We’ve done quite a few walking trips (8-ish) in small groups organized by Explore! – up to 16 folks and a leader in each group. Now we’ve been out a couple of times in similar sized groups with the Costa Blanca Mountain Walkers. For those interested in taking their time to photograph either scenery, in a considered fashion, or wildlife in a patient fashion, depending on the lack of cooperation of the critter, is that you simply don’t have time. Given a “proper” camera, by the time you’ve extracted it, thought about your shot, lined it up and pressed the shutter in an unhurried way, the rest of the group will be about 100m ahead. Wait for a butterfly to settle, or think longer about a landscape shot and you’re even further behind. Oh, and you have to put the cmaera away again, as well.
Francine had read about a walk involving “Els Arcs”, a couple of natural rock arches, which was supposedly a decent place to find orchids. The thought of doing a walk by ourselves in our own time was quite appealing. The walk sounded relatively straightforward, certainly by Spanish standards, with a start point just beyond Castel de Castels, about 30 minutes further up our valley We set off looking forward to time by ourselves.
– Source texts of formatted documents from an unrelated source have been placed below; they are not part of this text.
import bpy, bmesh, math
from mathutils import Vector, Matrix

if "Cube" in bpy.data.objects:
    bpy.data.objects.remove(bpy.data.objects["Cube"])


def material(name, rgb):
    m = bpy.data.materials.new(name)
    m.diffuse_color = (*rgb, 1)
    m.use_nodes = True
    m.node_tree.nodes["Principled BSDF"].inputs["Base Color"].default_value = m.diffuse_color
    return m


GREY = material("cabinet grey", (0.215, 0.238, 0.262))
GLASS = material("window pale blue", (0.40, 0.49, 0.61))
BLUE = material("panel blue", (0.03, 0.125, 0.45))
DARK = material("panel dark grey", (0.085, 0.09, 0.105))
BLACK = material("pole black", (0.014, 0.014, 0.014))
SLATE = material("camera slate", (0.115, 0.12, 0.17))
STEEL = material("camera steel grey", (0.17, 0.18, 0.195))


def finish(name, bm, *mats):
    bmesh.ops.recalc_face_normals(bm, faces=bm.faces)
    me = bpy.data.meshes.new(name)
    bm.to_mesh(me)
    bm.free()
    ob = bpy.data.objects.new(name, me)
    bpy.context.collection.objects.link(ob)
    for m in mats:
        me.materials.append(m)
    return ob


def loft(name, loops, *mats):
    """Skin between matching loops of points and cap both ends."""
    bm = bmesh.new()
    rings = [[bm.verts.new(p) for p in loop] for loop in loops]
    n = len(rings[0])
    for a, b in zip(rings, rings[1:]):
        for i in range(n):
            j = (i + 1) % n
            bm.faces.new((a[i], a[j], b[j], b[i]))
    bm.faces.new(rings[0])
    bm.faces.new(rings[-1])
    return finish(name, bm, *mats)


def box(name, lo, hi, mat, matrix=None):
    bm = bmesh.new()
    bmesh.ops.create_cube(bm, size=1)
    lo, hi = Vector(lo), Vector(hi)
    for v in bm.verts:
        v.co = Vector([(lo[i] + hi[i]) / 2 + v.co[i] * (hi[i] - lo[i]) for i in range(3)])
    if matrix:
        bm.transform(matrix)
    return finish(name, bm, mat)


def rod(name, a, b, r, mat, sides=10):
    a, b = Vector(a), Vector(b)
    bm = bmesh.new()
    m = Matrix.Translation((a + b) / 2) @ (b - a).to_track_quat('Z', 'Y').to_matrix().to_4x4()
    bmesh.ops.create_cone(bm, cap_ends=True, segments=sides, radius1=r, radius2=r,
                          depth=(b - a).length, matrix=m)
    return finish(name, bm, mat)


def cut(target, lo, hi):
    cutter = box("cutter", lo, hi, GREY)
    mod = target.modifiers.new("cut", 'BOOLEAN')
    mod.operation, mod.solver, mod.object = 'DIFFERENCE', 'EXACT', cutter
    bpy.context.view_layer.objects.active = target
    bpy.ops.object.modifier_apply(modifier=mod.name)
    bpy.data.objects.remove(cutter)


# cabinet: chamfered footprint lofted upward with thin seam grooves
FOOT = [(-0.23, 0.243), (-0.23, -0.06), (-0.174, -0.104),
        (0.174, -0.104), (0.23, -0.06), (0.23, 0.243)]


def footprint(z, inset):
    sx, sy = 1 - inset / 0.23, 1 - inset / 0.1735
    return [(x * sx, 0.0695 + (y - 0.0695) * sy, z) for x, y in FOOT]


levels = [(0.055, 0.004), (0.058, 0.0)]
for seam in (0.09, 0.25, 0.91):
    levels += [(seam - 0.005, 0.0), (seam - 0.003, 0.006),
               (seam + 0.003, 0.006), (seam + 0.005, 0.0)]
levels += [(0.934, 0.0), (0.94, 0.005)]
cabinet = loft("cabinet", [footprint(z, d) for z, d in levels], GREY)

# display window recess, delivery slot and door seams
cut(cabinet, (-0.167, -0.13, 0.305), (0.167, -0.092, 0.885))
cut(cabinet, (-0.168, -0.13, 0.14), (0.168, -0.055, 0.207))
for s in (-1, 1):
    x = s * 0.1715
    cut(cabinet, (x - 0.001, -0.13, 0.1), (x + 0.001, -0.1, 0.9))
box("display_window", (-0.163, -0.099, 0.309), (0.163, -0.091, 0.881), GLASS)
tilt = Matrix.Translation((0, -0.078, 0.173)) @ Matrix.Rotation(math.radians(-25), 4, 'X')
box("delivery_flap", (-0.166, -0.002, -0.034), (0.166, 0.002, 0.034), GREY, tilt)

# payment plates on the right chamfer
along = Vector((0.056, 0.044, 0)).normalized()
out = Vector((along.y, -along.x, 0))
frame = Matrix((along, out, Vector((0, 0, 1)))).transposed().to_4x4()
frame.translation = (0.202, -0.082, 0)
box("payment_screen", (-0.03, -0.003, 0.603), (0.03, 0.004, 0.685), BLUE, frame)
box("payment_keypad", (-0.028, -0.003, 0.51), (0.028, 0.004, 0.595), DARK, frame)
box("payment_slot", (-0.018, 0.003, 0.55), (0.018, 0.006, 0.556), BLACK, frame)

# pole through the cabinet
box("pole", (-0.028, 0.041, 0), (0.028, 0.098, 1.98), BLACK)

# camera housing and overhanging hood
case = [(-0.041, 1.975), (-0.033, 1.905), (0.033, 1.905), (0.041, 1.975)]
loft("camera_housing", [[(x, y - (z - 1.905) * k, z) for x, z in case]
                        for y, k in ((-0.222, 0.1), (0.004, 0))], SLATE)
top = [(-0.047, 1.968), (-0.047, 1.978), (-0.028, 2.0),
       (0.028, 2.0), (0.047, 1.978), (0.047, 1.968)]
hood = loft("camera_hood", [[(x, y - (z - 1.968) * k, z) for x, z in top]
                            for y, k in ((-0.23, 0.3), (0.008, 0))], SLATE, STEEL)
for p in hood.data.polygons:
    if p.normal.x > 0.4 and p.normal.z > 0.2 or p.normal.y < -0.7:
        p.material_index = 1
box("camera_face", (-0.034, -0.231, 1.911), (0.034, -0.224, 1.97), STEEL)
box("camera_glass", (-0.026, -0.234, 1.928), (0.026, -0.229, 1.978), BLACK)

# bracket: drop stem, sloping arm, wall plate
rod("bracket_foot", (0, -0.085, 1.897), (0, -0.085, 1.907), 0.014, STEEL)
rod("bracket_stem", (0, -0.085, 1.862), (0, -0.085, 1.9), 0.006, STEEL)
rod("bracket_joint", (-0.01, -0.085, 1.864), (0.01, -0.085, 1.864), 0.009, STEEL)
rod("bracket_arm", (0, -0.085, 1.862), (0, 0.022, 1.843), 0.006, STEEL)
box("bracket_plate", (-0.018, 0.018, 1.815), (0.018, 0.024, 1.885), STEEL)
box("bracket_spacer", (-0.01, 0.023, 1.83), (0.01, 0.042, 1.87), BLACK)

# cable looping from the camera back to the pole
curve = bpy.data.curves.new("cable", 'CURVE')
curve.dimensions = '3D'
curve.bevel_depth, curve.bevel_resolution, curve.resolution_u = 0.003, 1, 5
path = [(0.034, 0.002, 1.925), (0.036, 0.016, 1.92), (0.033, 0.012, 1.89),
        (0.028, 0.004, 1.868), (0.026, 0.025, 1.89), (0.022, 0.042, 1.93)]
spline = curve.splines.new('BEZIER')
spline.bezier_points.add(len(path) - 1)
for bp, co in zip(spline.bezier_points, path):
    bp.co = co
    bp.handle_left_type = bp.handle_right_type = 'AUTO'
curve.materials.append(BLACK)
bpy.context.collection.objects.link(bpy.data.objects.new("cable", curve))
We parked at the start of the track. Before I was ready, still preparing my rucksack, Francine had found a Bee Orchid in the rough ground by the “Usted esta aqui” [You are here] map. We set off up the track.
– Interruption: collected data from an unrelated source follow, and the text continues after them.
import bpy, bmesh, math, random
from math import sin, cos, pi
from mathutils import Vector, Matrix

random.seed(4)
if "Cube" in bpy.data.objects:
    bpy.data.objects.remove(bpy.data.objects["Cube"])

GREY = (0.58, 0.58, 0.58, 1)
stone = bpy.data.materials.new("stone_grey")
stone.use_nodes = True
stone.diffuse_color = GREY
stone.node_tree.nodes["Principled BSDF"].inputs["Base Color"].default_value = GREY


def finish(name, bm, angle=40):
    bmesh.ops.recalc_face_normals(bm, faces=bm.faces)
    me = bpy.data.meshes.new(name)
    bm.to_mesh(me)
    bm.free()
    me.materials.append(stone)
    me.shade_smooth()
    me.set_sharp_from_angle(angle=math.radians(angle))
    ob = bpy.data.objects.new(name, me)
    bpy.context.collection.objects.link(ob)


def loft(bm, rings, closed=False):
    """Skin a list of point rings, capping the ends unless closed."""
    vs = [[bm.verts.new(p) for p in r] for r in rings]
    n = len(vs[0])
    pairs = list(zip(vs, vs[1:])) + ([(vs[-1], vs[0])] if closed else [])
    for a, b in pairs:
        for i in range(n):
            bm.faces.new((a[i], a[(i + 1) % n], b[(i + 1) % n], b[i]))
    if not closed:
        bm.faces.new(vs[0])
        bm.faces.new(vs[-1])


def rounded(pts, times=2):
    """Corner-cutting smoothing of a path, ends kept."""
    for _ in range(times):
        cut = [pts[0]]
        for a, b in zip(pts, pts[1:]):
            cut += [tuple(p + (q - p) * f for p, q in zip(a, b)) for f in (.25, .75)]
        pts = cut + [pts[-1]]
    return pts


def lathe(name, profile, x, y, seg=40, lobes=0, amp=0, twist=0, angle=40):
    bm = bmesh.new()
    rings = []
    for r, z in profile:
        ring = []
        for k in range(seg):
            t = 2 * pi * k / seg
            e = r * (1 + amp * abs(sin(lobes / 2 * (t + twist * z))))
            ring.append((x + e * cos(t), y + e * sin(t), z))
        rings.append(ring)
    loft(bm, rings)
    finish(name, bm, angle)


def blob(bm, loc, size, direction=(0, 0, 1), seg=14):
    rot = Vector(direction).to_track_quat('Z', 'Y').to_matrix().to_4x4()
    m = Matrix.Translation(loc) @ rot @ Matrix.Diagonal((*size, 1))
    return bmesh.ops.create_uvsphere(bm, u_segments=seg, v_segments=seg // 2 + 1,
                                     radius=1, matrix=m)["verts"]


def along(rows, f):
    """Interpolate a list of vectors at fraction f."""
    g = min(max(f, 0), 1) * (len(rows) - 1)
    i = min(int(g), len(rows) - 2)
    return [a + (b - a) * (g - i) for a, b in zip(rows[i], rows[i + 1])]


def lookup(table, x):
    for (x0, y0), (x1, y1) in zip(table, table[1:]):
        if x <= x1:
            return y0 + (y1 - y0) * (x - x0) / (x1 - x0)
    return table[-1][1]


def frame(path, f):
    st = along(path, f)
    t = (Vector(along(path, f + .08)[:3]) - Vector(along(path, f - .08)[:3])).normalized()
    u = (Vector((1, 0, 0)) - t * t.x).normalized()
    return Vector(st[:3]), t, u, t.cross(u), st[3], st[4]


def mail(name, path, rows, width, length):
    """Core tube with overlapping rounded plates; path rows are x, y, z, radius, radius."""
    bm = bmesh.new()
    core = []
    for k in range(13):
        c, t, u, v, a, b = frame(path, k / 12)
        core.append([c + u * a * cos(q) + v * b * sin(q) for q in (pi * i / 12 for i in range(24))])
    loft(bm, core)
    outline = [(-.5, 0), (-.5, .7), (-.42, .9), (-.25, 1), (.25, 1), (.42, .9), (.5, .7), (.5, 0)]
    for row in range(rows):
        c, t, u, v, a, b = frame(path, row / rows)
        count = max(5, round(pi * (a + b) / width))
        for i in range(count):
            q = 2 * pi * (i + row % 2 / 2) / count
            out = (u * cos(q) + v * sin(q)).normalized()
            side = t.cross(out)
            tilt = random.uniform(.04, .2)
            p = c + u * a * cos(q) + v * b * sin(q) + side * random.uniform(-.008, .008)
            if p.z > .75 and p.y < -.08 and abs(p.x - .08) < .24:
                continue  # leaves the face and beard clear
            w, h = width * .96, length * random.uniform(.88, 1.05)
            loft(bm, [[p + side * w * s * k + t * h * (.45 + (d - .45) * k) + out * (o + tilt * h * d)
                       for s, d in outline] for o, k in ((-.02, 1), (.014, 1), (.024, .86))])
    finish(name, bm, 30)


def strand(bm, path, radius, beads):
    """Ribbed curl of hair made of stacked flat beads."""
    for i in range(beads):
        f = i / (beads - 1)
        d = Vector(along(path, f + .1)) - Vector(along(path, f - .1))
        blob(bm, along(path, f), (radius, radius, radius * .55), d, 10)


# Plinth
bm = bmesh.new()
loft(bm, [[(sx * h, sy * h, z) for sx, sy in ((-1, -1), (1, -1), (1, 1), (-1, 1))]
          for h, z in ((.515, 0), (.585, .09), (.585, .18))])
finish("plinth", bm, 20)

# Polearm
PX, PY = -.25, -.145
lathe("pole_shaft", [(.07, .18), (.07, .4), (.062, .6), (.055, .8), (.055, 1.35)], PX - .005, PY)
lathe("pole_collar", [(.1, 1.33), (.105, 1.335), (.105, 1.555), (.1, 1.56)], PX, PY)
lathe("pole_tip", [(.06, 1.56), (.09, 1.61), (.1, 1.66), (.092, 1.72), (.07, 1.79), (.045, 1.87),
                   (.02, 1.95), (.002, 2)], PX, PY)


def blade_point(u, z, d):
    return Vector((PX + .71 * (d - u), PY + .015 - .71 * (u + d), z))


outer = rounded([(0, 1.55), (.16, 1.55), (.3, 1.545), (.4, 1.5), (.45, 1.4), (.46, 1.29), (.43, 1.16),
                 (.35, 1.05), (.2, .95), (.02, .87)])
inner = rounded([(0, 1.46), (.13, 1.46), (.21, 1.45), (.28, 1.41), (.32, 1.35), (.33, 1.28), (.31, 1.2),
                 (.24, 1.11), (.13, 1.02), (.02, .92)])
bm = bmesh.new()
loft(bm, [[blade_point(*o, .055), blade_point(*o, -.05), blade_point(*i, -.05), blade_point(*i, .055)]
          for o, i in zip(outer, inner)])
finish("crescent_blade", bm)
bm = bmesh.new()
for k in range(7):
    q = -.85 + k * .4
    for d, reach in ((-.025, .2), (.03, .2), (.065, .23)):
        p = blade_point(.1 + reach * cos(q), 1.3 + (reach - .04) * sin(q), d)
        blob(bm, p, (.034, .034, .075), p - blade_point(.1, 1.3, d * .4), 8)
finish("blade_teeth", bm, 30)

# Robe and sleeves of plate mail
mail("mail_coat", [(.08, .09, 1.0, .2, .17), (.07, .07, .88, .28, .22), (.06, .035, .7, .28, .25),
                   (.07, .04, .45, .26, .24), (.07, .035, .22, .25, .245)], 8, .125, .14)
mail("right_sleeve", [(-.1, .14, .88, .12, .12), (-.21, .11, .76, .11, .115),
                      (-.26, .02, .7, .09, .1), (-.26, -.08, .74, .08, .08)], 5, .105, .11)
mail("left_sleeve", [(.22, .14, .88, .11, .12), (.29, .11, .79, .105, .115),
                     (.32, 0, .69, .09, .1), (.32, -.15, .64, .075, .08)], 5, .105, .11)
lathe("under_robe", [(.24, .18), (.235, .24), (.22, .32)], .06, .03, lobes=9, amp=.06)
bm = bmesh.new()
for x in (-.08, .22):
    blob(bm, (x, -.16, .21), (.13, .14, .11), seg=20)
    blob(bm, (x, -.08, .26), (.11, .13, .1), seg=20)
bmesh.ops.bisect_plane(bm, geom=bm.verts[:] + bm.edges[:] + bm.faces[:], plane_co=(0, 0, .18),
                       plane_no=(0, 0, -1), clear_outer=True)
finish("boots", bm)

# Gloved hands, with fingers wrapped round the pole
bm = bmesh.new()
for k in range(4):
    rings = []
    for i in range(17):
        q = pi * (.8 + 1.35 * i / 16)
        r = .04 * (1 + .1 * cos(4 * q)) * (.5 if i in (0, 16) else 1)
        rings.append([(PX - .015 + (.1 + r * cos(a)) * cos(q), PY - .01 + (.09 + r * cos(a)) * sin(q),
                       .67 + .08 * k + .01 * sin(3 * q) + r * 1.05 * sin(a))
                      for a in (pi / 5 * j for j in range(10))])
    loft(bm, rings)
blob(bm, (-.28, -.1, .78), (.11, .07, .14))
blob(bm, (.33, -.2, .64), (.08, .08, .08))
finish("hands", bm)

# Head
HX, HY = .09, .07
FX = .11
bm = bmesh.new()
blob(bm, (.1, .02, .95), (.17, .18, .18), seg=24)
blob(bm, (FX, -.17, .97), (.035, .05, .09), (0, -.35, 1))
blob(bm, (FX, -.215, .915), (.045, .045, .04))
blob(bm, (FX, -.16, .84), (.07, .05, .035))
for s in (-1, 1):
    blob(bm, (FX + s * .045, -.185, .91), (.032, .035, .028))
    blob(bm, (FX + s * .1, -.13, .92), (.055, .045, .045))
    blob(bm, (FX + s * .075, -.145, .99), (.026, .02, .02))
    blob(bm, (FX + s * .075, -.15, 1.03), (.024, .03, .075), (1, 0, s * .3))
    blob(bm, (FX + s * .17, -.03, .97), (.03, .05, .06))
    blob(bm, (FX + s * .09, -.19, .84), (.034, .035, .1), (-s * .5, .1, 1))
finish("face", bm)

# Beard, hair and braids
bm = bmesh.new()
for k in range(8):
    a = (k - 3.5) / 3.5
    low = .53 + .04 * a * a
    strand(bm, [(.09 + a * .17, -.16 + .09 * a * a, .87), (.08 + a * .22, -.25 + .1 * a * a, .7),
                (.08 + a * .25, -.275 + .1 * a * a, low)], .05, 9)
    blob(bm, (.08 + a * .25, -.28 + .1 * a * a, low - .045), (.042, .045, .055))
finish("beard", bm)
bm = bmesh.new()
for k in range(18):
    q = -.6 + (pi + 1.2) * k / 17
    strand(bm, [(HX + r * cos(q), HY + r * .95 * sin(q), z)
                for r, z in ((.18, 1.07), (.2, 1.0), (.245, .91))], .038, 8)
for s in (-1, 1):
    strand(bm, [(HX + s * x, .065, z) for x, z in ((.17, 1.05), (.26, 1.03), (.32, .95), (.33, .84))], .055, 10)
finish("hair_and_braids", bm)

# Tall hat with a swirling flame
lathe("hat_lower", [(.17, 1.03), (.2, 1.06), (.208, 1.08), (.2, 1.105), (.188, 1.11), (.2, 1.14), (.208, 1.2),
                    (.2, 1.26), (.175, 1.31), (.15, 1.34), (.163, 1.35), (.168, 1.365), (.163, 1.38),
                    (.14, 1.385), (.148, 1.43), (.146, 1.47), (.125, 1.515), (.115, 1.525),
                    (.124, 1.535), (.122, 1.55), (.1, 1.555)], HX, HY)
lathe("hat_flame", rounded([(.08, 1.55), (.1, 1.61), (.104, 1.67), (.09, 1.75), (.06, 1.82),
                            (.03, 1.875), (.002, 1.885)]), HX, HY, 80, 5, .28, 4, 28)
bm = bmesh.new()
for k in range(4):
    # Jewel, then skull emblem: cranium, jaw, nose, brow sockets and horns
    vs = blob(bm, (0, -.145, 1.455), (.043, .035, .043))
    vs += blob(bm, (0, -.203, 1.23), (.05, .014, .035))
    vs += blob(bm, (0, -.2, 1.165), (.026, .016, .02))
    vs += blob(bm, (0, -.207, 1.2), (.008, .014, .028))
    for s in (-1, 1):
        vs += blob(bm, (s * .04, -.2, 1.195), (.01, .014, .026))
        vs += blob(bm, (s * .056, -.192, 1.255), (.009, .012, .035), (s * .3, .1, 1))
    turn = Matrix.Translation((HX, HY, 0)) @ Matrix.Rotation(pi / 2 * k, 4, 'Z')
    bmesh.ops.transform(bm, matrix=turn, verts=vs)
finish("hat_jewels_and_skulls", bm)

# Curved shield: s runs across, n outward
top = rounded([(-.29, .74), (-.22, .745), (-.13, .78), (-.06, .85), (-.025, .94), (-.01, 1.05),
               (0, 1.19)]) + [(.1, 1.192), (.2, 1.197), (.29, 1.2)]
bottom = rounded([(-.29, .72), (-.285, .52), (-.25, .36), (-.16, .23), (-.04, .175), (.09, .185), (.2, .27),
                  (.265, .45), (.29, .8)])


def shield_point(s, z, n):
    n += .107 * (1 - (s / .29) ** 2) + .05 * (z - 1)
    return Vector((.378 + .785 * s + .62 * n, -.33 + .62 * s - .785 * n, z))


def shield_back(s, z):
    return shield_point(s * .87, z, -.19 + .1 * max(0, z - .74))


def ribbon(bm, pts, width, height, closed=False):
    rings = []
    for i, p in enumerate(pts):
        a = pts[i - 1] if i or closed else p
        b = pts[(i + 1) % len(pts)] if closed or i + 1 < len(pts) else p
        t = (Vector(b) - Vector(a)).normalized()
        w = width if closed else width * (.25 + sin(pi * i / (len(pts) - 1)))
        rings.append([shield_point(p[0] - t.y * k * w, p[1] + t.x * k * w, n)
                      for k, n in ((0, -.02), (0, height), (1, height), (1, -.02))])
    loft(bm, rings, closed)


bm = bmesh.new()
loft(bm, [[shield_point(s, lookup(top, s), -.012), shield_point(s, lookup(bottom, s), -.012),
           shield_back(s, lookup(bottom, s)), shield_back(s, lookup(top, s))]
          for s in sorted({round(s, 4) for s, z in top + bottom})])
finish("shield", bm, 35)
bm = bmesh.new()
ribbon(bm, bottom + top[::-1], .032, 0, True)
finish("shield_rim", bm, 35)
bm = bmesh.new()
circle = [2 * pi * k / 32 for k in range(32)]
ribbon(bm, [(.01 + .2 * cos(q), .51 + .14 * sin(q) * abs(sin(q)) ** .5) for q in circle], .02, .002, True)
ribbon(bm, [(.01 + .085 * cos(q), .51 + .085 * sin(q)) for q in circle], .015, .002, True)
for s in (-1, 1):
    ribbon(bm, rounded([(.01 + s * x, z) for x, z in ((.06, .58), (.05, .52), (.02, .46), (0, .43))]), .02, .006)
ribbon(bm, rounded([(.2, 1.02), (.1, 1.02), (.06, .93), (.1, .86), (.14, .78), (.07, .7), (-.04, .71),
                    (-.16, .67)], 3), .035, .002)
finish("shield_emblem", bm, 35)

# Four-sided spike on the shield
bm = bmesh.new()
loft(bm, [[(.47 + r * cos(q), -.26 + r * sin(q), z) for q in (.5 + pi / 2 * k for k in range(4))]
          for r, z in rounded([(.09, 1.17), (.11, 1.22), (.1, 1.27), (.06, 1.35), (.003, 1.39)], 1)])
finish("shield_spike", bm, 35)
Very soon an fabulous critter crawled quickly across the track in front of us. It was black with striking red bands across its abdomen and had trouble hauling its bulk up some of the stones. Beetle sprang to mind but it looked more the shape of a larva than a fully grown beetle. It was big, though, at about 3cms long. Francine’s swift search on the Internet back at home base quickly revealed our critter to be a red-striped Oil Beetle (Berberomeloe majalis). This is a full-grown one – they’re wingless.
Continuing our path we played leapfrog with a Dutch family, alternately in a car and then walking. Where the track eventually became a footpath, they had to abandon their car and let their two blasted King Charles Spaniels run along the path disturbing any wildlife. fortunately they were slower than us – the people, not the spaniels – and we managed to give ‘em the slip. The “easy” path became a little more Spanish, rough and a tad slippery, as we approached Els Arcs themselves Unless you’re looking at, it takes a while to realize that you’ve arrived. Eventually, though, you see sky and the ground beyond through the two arches. It’s quite a spectacular natural formation.
The slightly trickier path to the arches is a “there and back” side-excursion from the circular route. we retraced our steps to regain the main track.
Approaching the end Francine found her highlight. Nestling beside the rough road in a patch of grass she spotted what looked like an orchid, yellow in colour. I know just what she felt like. This was a new orchid ofr her collection and I’ve been similarly excited when I first see a dragonfly that’s new to me. She knelt and snapped away, incurring a blood-letting injury for her pains. The bleeding soon stopped and we returned for her to consult the books. It’s pretty self-descriptive, really: it looked like an Ophrys and it was yellow – a Yellow Ophrys (Ophrys lutea).
It had been very pleasant being able to take our time over what we wanted to do, and we’d got a new orchid, to boot.